Nowadays, the watertower is incorporated into residential flats and Hamersma's canon of artwork is in safe-keeping, too, at Braintree District Museum.

Wednesday, 24 October 2007


Whatever he painted, Hamersma always returned to the concept of 'the line' in art and how light constantly squeezes through to bring 'cells' of brightness.

His studio and his numerous sketchbooks were littered with images of 'squircles' - like hugely magnified, impressionist or highly perfectionist paintings of the perfect shape.

Hamersma's health was failing him and it was more important to him than ever that his work should be seen far and wide. He shared his ideas and enthusiasm with schoolchildren and community groups; and - just as he'd drawn his surroundings when a prisoner of war - he sketched fellow patients in St Bartholomew's hospital in London whilst receiving treatment for kidney failure. The Guardian newspaper were pleased to allow him to 'Squirclise' their publication (they featured his ideas often when he sent proposals for art installations).

Hamersma is buried in Braintree, with his wife who outlived him for three years after having done as much as she could to ensure his artwork is in safe hands.

Tuesday, 23 October 2007

After his Death

When Hamersma died, in 1994, he left a house full of 400 paintings, and many more sculptures, photos and drawings. Anyone whose parent was creative knows the importance of finding homes for the work after their death but with at least 20 of these pieces being 8’ x 4’ and most of the rest of them about half that size, very few relatives’ and friends’ households could accommodate even a single one. Even though he’d had dozens of exhibitions around the world during his life and donated works to the major galleries in many countries as well as the UK, nobody was prepared to take the collection of work; giving ‘lack of space’ or ‘strict selection criteria’ as their reason. The full story is detailed in ‘Hamersma: Inspired’ but the major works eventually went into safe keeping with Braintree District Museum.

After some years they commissioned a consultant to study the body of work and write a report. This confirmed what the family had been trying to convey: the Squircle Work and Hamersma’s abstract explorations are the enduring work and were abreast of – or many years ahead of - his contemporaries. Considering the man received no formal art training but was led by instinct and creative vigour, this is a great compliment.

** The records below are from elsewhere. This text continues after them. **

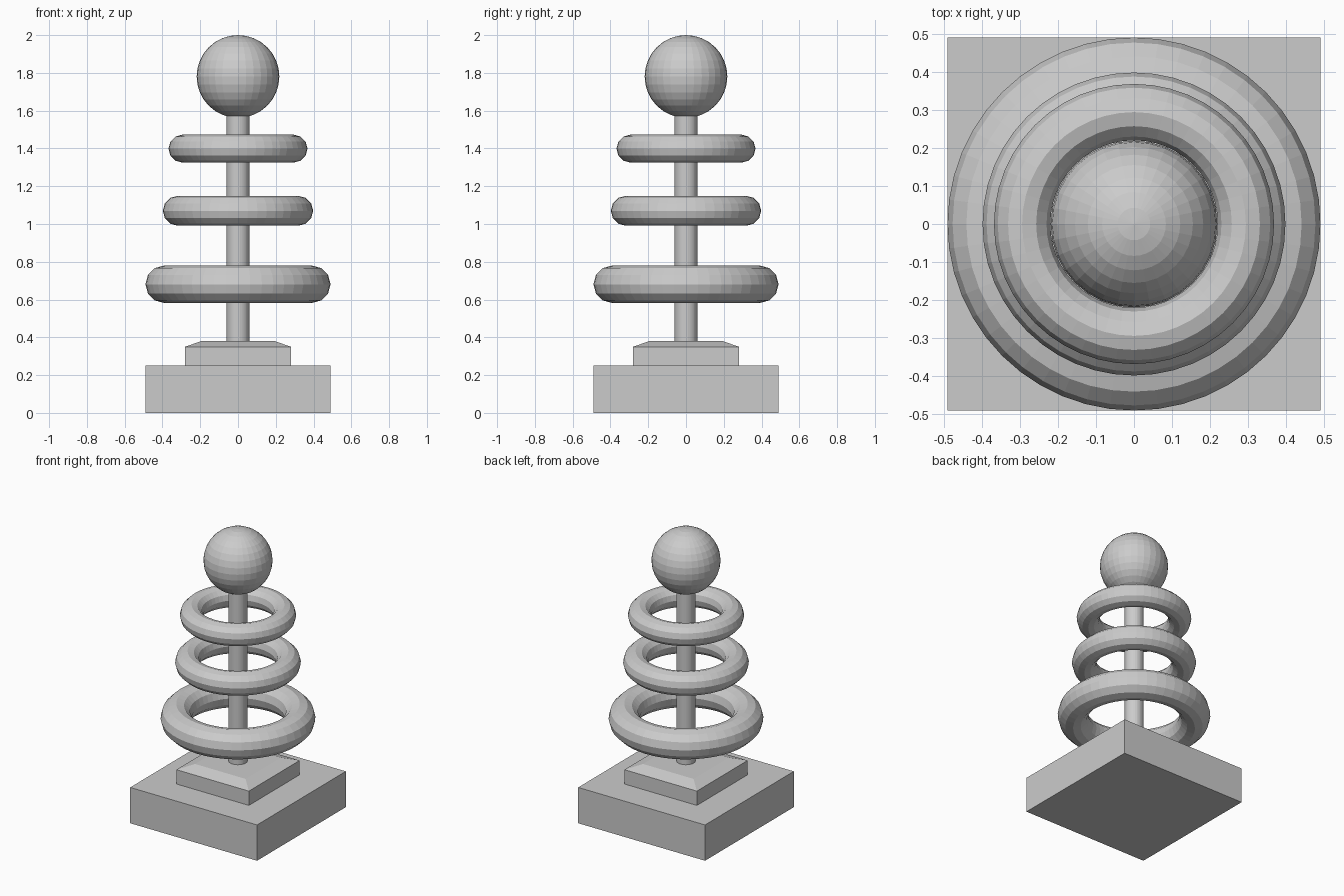
import bpy
import bmesh

if "Cube" in bpy.data.objects:
    bpy.data.objects.remove(bpy.data.objects["Cube"])


def slab(name, half, z0, z1):
    bpy.ops.mesh.primitive_cube_add(size=1, location=(0, 0, (z0 + z1) / 2))
    ob = bpy.context.object
    ob.name = name
    ob.scale = (half * 2, half * 2, z1 - z0)
    bpy.ops.object.transform_apply(location=True, scale=True)
    return ob


def ring(name, z, outer, minor):
    bpy.ops.mesh.primitive_torus_add(
        major_radius=outer - minor, minor_radius=minor,
        major_segments=48, minor_segments=12, location=(0, 0, z))
    bpy.context.object.name = name


# Square base
slab("base", 0.49, 0, 0.25)

# Smaller plinth with a shallow sloped top
plinth = slab("plinth", 0.28, 0.25, 0.35)
bm = bmesh.new()
bm.from_mesh(plinth.data)
top = max(bm.faces, key=lambda f: f.calc_center_median().z)
bmesh.ops.inset_region(bm, faces=[top], thickness=0.12)
for v in top.verts:
    v.co.z = 0.38
bm.to_mesh(plinth.data)
bm.free()

# Centre pole
z0, z1 = 0.36, 1.6
bpy.ops.mesh.primitive_cylinder_add(
    vertices=32, radius=0.06, depth=z1 - z0, location=(0, 0, (z0 + z1) / 2))
bpy.context.object.name = "pole"

# Floating rings, largest at the bottom
ring("ring_bottom", 0.681, 0.49, 0.099)
ring("ring_middle", 1.07, 0.398, 0.079)
ring("ring_top", 1.399, 0.368, 0.074)

# Ball finial
bpy.ops.mesh.primitive_uv_sphere_add(
    segments=32, ring_count=16, radius=0.219, location=(0, 0, 1.781))
bpy.context.object.name = "ball"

In 2001 the museum put on an exhibition of Hamersma’s portraits alongside a grant-aided display of local artists’ portrait work. The ‘Faces’ are beautiful caricatures of famous people including members of parliament and pop stars. We displayed copies of letters he’d sent to his subjects and some he’d received back from them, wishing him well and commenting on his unusual interpretations of their features. Some of them were very entertaining! In 2002 the museum dedicated the whole exhibition space to Hamersma’s Kerbscapes, for which ‘Hamersma: Inspired with our Environment’ was written. Copies of this are still available through this website. [Please email.]

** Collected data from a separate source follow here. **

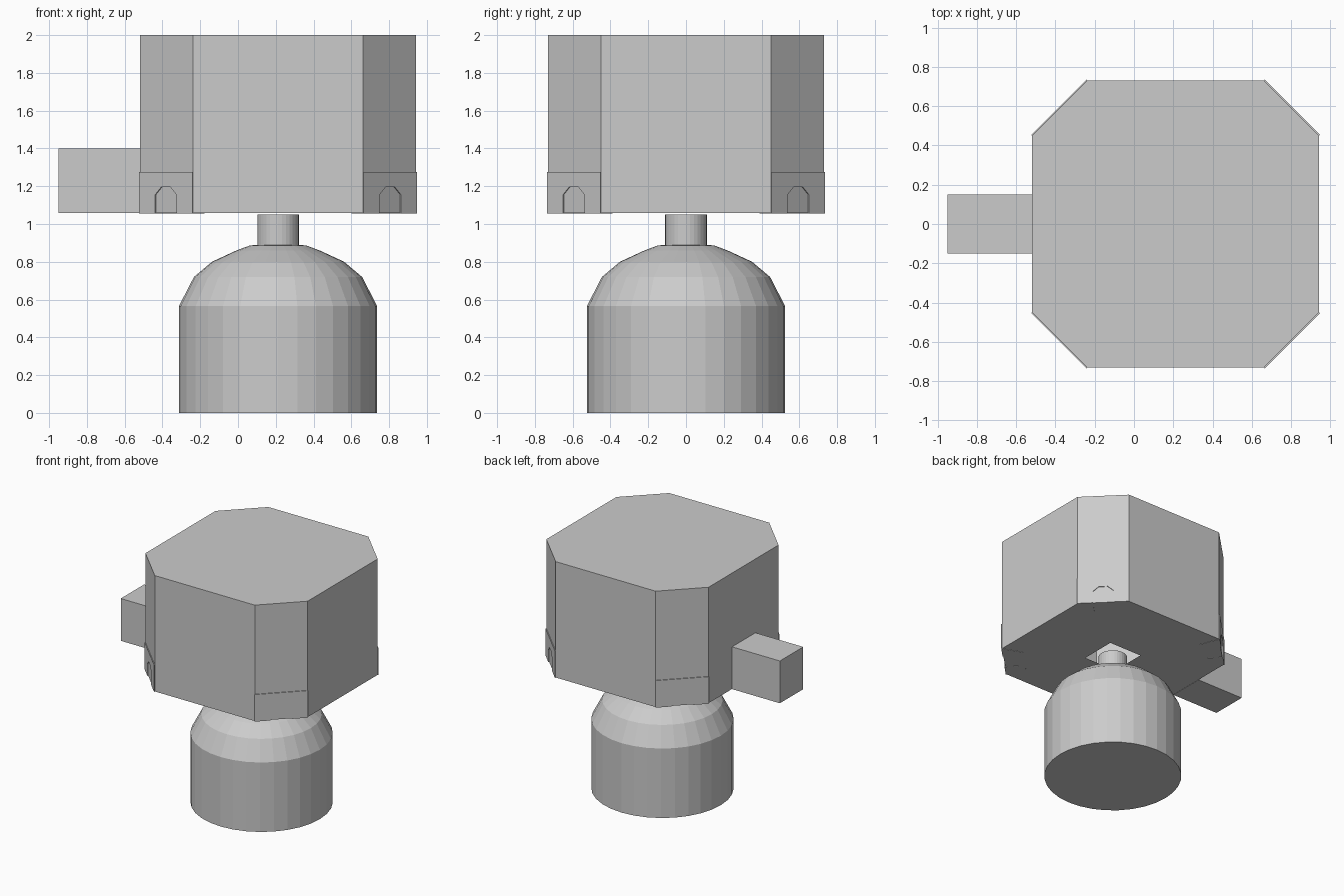
import bpy, bmesh, math

if "Cube" in bpy.data.objects:
    bpy.data.objects.remove(bpy.data.objects["Cube"])

CX = 0.212          # shared axis of housing and base
Z0, Z1 = 1.057, 2.0  # housing bottom and top


def make(name, bm):
    bmesh.ops.recalc_face_normals(bm, faces=bm.faces[:])
    me = bpy.data.meshes.new(name)
    bm.to_mesh(me)
    bm.free()
    ob = bpy.data.objects.new(name, me)
    bpy.context.collection.objects.link(ob)
    return ob


def ring_bridge(bm, a, b):
    n = len(a)
    for i in range(n):
        bm.faces.new((a[i], a[(i + 1) % n], b[(i + 1) % n], b[i]))


def lathe(name, profile, sides=32):
    bm = bmesh.new()
    rings = []
    for r, z in profile:
        rings.append([bm.verts.new((CX + r * math.cos(2 * math.pi * i / sides),
                                    r * math.sin(2 * math.pi * i / sides), z))
                      for i in range(sides)])
    for a, b in zip(rings, rings[1:]):
        ring_bridge(bm, a, b)
    bm.faces.new(rings[0])
    bm.faces.new(rings[-1])
    return make(name, bm)


# Domed base and neck
lathe("domed_base", [(0.525, 0), (0.525, 0.565), (0.445, 0.72), (0.35, 0.80),
                     (0.22, 0.86), (0.15, 0.886), (0.11, 0.89)])
lathe("neck", [(0.11, 0.885), (0.11, 1.05)])

# Hollow eight-sided housing with a square opening underneath
H, C, Q = 0.73, 0.45, 0.15
outline = [(H, -C), (H, C), (C, H), (-C, H), (-H, C), (-H, -C), (-C, -H), (C, -H)]
bm = bmesh.new()
low = [bm.verts.new((CX + x, y, Z0)) for x, y in outline]
top = [bm.verts.new((CX + x, y, Z1)) for x, y in outline]
hole = [bm.verts.new((CX + x, y, Z0)) for x, y in ((Q, -Q), (Q, Q), (-Q, Q), (-Q, -Q))]
ring_bridge(bm, low, top)
bm.faces.new(top)
for k in range(4):
    a, b, c = low[2 * k], low[2 * k + 1], low[(2 * k + 2) % 8]
    h0, h1 = hole[k], hole[(k + 1) % 4]
    bm.faces.new((a, b, h1, h0))
    bm.faces.new((b, c, h1))
make("housing", bm)

# Side block
bm = bmesh.new()
bmesh.ops.create_cube(bm, size=1)
for v in bm.verts:
    v.co = (-0.735 + v.co.x * 0.43, v.co.y * 0.30, 1.229 + v.co.z * 0.344)
make("side_block", bm)


# Arched corner feet, tapering inwards from each chamfered corner
def corner_foot(name, ang):
    arch = [(-0.2, 0), (-0.2, 0.22), (0.2, 0.22), (0.2, 0), (0.08, 0),
            (0.08, 0.10), (0.035, 0.14), (-0.035, 0.14), (-0.08, 0.10), (-0.08, 0)]
    d = (H + C) / math.sqrt(2) + 0.006
    ca, sa = math.cos(ang), math.sin(ang)
    bm = bmesh.new()
    rings = []
    for depth, inset in ((0, 0), (0.16, 0.07)):
        ring = []
        for u, z in arch:
            if abs(u) > 0.1:
                u -= math.copysign(inset, u)
            r = d - depth
            ring.append(bm.verts.new((CX + r * ca - u * sa, r * sa + u * ca, 1.055 + z)))
        rings.append(ring)
    ring_bridge(bm, *rings)
    for ring in rings:
        bm.faces.new(ring)
    make(name, bm)


for k in range(4):
    corner_foot(f"corner_foot_{k + 1}", math.radians(45 + 90 * k))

During his life Hamersma made it into the local and national newspapers interested in his work. He also appeared on local television a few times and made a short film with Channel 4 towards the end of his life. I have collected these together and created a short compilation that illustrates Cyril’s work, his personality, the way people responded to him (and sometimes provoked him): for copyright reasons it cannot be sold but is a family heirloom.

There is sure to be more of Hamersma’s work in existence than is recorded. Over his 75 years he sold or gave away many paintings and drawings, not to mention the hundreds that were destroyed during or after the war and not forgetting the many dramatic bonfires he created when ‘changing styles’, moving house or merely losing his temper with his art.

This painting of boats in Littlehampton Harbour came to light in 2010 when its owner found this website and made contact to say he bought it in 1960 when Hamersma used to cut his hair. He still treasures it and says the colours are as vivid as the day he bought it.

If you think you have a piece of Hamersma’s artwork in your possession, please get in touch.

Monday, 22 October 2007